TASK BRIEF
After finding the line containing "AFT_LOW, deg, TEAL)" below, please output that line and each following one through the line containing "# Deck panels", exactly as written.

___ EXERCISE MATERIAL ___

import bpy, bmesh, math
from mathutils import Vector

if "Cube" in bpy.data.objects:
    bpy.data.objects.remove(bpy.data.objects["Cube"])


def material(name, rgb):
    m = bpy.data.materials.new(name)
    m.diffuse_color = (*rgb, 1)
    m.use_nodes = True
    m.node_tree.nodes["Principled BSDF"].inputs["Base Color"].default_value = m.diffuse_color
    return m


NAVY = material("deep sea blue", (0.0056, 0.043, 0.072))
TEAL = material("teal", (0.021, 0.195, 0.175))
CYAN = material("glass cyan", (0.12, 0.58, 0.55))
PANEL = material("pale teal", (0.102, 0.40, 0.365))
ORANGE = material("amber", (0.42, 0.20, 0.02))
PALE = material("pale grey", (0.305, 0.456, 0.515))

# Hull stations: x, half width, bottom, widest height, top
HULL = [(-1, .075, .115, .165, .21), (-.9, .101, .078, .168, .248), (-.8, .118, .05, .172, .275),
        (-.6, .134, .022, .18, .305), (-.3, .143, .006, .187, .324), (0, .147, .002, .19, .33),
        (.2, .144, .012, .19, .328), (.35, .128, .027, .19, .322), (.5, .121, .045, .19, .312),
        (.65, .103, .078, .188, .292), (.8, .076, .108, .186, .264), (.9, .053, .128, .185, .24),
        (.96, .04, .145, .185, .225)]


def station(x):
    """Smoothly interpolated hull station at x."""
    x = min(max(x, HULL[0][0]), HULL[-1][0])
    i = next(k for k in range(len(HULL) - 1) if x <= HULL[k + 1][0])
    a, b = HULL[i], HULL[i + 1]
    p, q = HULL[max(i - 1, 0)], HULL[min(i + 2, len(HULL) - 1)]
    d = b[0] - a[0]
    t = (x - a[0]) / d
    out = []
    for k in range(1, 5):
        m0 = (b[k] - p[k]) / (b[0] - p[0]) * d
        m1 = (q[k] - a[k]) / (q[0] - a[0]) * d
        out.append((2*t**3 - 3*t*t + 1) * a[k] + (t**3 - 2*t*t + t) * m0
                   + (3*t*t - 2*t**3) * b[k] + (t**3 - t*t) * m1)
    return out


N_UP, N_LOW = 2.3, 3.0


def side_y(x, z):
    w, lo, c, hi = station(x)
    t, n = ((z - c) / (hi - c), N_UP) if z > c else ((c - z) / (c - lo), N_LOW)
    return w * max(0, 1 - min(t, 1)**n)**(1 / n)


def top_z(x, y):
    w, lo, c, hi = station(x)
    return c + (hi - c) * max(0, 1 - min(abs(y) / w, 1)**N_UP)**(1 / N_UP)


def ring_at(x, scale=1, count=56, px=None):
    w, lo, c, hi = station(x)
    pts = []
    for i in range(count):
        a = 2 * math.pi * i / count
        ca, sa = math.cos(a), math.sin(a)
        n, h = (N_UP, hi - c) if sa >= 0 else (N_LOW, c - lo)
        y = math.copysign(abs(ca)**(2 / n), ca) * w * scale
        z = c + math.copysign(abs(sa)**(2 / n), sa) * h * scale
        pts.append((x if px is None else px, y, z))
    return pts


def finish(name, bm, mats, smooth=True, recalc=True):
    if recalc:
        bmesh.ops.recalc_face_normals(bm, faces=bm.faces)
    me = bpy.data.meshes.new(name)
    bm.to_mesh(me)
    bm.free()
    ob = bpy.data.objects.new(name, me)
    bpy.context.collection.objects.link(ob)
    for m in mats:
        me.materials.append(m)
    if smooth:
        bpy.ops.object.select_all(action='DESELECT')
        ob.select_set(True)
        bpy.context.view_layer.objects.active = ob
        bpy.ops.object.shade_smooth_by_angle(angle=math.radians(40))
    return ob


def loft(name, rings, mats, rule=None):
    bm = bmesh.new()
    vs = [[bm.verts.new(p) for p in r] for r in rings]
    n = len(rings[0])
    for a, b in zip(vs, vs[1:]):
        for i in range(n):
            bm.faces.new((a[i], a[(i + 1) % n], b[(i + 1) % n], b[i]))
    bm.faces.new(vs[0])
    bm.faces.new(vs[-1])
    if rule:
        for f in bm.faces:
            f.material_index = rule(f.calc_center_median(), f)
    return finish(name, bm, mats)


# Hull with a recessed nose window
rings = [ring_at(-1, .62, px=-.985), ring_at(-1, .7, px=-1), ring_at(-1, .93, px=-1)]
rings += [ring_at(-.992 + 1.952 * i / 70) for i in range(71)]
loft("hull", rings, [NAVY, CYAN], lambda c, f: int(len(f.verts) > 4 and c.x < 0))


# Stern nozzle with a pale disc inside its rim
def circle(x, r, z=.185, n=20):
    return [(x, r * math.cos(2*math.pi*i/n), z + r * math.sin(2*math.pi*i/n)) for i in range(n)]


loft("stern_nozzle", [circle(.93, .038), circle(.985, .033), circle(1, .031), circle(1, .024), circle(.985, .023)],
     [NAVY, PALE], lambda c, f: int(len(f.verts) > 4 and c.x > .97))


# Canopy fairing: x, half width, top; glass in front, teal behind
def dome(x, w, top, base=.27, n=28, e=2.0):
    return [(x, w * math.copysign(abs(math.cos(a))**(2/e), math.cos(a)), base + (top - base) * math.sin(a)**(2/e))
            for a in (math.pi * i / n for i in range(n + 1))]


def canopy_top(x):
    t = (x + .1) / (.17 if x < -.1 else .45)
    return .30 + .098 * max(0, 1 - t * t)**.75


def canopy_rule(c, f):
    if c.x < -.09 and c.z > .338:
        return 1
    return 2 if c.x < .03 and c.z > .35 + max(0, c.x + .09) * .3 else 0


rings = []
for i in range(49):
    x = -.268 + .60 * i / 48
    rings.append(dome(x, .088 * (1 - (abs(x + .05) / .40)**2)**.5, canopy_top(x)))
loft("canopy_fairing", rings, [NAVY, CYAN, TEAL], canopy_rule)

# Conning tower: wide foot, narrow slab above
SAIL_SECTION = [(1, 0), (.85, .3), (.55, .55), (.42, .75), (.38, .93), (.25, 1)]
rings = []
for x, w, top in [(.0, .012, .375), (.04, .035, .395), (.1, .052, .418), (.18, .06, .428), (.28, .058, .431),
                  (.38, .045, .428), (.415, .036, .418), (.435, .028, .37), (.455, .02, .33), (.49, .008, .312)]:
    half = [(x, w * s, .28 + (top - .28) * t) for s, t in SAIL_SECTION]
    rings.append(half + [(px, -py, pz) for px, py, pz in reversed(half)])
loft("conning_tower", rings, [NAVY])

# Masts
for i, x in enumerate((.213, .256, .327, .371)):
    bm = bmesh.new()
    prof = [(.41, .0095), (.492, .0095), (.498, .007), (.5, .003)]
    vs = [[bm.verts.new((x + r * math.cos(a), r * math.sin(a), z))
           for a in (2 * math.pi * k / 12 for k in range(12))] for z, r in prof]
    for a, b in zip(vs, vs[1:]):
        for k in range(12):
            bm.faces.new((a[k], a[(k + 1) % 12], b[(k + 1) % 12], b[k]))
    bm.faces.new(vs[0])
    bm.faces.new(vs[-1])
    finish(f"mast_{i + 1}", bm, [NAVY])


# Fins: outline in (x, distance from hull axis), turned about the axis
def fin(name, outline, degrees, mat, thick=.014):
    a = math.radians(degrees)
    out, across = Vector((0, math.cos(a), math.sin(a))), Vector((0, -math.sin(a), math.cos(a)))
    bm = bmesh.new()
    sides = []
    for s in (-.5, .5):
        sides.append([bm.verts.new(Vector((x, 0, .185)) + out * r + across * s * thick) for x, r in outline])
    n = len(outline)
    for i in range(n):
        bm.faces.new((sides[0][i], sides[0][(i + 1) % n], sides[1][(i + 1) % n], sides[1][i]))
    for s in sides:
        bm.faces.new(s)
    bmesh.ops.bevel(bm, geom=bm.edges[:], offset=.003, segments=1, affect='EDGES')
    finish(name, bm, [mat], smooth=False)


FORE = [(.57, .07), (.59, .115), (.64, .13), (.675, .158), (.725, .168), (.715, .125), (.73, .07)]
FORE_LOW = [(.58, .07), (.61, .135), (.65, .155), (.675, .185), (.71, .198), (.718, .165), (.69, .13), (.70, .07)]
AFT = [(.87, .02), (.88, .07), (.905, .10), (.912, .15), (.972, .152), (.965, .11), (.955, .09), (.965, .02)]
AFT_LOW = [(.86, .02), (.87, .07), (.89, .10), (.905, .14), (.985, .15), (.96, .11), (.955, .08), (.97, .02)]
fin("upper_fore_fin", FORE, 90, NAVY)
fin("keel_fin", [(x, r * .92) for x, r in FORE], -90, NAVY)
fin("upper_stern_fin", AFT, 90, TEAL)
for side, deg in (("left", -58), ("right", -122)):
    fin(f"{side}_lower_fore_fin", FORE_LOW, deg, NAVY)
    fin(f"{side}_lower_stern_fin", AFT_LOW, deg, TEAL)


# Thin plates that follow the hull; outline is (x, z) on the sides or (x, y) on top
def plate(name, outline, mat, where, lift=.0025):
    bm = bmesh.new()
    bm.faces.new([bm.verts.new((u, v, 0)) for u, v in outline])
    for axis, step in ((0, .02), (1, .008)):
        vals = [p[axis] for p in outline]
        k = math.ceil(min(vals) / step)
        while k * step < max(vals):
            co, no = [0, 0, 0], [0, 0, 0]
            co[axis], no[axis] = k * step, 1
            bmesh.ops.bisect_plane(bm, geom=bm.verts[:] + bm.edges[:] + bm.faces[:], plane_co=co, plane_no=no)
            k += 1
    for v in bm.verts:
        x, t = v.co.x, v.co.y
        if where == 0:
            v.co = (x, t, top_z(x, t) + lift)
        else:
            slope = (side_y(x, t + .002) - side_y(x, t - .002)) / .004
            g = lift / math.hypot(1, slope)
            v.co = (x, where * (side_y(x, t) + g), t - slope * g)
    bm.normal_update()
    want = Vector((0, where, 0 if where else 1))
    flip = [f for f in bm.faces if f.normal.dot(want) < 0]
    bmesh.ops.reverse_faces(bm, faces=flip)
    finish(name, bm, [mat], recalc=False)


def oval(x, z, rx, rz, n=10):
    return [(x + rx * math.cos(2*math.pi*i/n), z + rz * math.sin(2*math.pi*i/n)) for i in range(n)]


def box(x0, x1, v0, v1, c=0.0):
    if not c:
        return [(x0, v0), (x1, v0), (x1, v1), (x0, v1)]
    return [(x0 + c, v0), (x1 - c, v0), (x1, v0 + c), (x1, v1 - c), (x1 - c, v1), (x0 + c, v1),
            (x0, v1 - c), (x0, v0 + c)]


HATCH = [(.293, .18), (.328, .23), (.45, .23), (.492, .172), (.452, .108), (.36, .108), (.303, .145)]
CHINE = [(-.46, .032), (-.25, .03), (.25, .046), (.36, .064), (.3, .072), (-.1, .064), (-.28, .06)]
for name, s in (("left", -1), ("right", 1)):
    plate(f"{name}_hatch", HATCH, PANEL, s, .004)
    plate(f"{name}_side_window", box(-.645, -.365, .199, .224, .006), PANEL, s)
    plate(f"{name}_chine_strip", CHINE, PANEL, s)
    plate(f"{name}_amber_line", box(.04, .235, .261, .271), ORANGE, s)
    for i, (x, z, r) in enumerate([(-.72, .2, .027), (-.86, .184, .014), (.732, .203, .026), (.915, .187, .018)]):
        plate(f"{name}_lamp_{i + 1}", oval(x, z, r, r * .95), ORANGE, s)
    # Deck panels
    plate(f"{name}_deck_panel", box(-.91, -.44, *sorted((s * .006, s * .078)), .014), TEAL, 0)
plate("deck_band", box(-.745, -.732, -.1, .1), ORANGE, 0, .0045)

___

RESULT FOR THIS EXERCISE
    fin(f"{side}_lower_stern_fin", AFT_LOW, deg, TEAL)


# Thin plates that follow the hull; outline is (x, z) on the sides or (x, y) on top
def plate(name, outline, mat, where, lift=.0025):
    bm = bmesh.new()
    bm.faces.new([bm.verts.new((u, v, 0)) for u, v in outline])
    for axis, step in ((0, .02), (1, .008)):
        vals = [p[axis] for p in outline]
        k = math.ceil(min(vals) / step)
        while k * step < max(vals):
            co, no = [0, 0, 0], [0, 0, 0]
            co[axis], no[axis] = k * step, 1
            bmesh.ops.bisect_plane(bm, geom=bm.verts[:] + bm.edges[:] + bm.faces[:], plane_co=co, plane_no=no)
            k += 1
    for v in bm.verts:
        x, t = v.co.x, v.co.y
        if where == 0:
            v.co = (x, t, top_z(x, t) + lift)
        else:
            slope = (side_y(x, t + .002) - side_y(x, t - .002)) / .004
            g = lift / math.hypot(1, slope)
            v.co = (x, where * (side_y(x, t) + g), t - slope * g)
    bm.normal_update()
    want = Vector((0, where, 0 if where else 1))
    flip = [f for f in bm.faces if f.normal.dot(want) < 0]
    bmesh.ops.reverse_faces(bm, faces=flip)
    finish(name, bm, [mat], recalc=False)


def oval(x, z, rx, rz, n=10):
    return [(x + rx * math.cos(2*math.pi*i/n), z + rz * math.sin(2*math.pi*i/n)) for i in range(n)]


def box(x0, x1, v0, v1, c=0.0):
    if not c:
        return [(x0, v0), (x1, v0), (x1, v1), (x0, v1)]
    return [(x0 + c, v0), (x1 - c, v0), (x1, v0 + c), (x1, v1 - c), (x1 - c, v1), (x0 + c, v1),
            (x0, v1 - c), (x0, v0 + c)]


HATCH = [(.293, .18), (.328, .23), (.45, .23), (.492, .172), (.452, .108), (.36, .108), (.303, .145)]
CHINE = [(-.46, .032), (-.25, .03), (.25, .046), (.36, .064), (.3, .072), (-.1, .064), (-.28, .06)]
for name, s in (("left", -1), ("right", 1)):
    plate(f"{name}_hatch", HATCH, PANEL, s, .004)
    plate(f"{name}_side_window", box(-.645, -.365, .199, .224, .006), PANEL, s)
    plate(f"{name}_chine_strip", CHINE, PANEL, s)
    plate(f"{name}_amber_line", box(.04, .235, .261, .271), ORANGE, s)
    for i, (x, z, r) in enumerate([(-.72, .2, .027), (-.86, .184, .014), (.732, .203, .026), (.915, .187, .018)]):
        plate(f"{name}_lamp_{i + 1}", oval(x, z, r, r * .95), ORANGE, s)
    # Deck panels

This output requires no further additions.